● EXERCISE
Please give back word for word the lines of the material below between the line containing "wall = 0.018" and the line containing "inner[::-1] + [(0.493, wall)])", inclusive.

● THE INPUT
*** Block opens ***

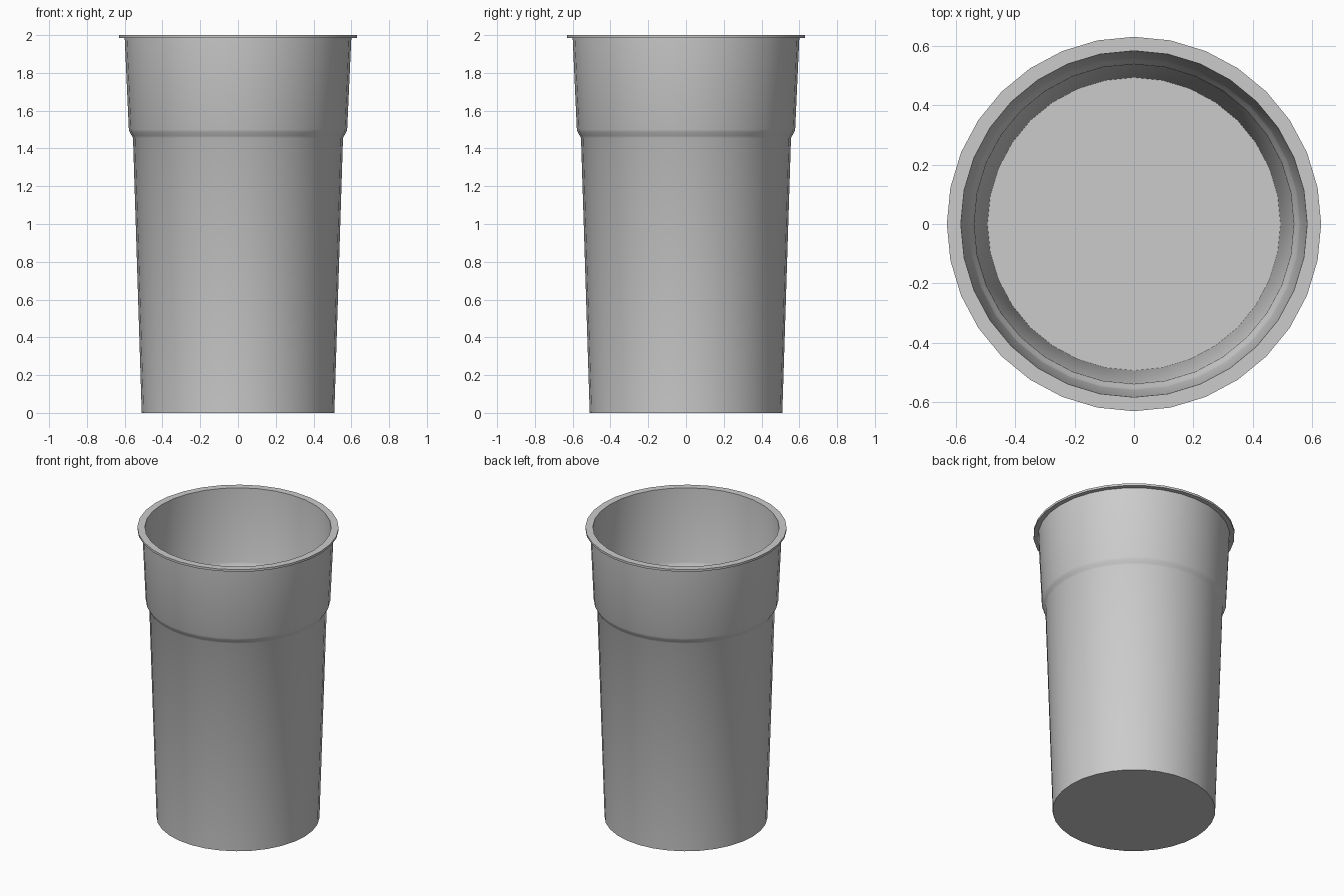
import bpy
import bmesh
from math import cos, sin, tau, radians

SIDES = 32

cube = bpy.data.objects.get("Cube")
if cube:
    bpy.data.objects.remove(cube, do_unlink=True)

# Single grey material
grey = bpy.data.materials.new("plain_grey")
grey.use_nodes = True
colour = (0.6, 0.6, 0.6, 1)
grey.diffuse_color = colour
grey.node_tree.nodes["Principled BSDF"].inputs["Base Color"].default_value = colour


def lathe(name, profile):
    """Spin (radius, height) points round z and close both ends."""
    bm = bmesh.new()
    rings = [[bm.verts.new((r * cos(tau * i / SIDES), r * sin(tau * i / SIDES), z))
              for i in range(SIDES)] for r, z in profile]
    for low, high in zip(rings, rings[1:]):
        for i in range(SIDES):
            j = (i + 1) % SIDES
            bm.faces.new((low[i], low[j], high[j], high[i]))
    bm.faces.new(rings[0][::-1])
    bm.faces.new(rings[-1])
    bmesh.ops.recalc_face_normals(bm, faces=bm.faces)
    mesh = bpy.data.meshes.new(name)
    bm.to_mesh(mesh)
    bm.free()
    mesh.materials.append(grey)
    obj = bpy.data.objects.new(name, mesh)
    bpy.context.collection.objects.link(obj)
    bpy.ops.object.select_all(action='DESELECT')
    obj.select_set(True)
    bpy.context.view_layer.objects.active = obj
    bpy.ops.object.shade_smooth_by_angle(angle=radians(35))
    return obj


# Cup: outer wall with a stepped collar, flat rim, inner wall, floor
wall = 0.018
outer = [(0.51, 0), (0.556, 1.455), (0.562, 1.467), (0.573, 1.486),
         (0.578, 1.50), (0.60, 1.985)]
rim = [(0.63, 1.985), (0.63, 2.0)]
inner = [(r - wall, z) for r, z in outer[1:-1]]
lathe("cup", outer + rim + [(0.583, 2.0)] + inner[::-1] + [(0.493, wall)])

*** Block closes ***
*** Block opens ***

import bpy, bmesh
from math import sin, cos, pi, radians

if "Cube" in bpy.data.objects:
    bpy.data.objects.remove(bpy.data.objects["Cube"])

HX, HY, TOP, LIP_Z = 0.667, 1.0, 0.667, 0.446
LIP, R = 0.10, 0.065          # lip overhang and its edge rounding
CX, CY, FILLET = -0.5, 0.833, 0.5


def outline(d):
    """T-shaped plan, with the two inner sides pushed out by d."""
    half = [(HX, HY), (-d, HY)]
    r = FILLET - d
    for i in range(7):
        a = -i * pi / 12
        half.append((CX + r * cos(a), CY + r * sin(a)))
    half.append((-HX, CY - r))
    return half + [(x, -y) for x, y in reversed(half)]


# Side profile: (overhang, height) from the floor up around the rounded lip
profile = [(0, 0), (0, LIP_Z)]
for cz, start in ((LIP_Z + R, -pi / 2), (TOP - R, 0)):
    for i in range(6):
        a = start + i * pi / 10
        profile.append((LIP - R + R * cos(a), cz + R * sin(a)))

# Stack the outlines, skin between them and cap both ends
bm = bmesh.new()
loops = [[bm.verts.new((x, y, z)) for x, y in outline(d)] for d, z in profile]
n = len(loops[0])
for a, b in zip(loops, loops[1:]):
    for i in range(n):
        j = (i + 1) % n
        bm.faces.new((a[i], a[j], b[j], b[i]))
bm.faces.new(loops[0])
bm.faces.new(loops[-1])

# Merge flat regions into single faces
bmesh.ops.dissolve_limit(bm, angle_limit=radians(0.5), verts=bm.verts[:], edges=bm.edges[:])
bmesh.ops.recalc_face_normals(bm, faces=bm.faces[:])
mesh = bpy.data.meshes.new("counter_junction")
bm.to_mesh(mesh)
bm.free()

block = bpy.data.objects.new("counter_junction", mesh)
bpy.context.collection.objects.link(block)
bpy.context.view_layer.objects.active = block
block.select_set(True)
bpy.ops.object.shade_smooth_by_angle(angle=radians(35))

*** Block closes ***

● PROBLEM SOLUTION
wall = 0.018
outer = [(0.51, 0), (0.556, 1.455), (0.562, 1.467), (0.573, 1.486),
         (0.578, 1.50), (0.60, 1.985)]
rim = [(0.63, 1.985), (0.63, 2.0)]
inner = [(r - wall, z) for r, z in outer[1:-1]]
lathe("cup", outer + rim + [(0.583, 2.0)] + inner[::-1] + [(0.493, wall)])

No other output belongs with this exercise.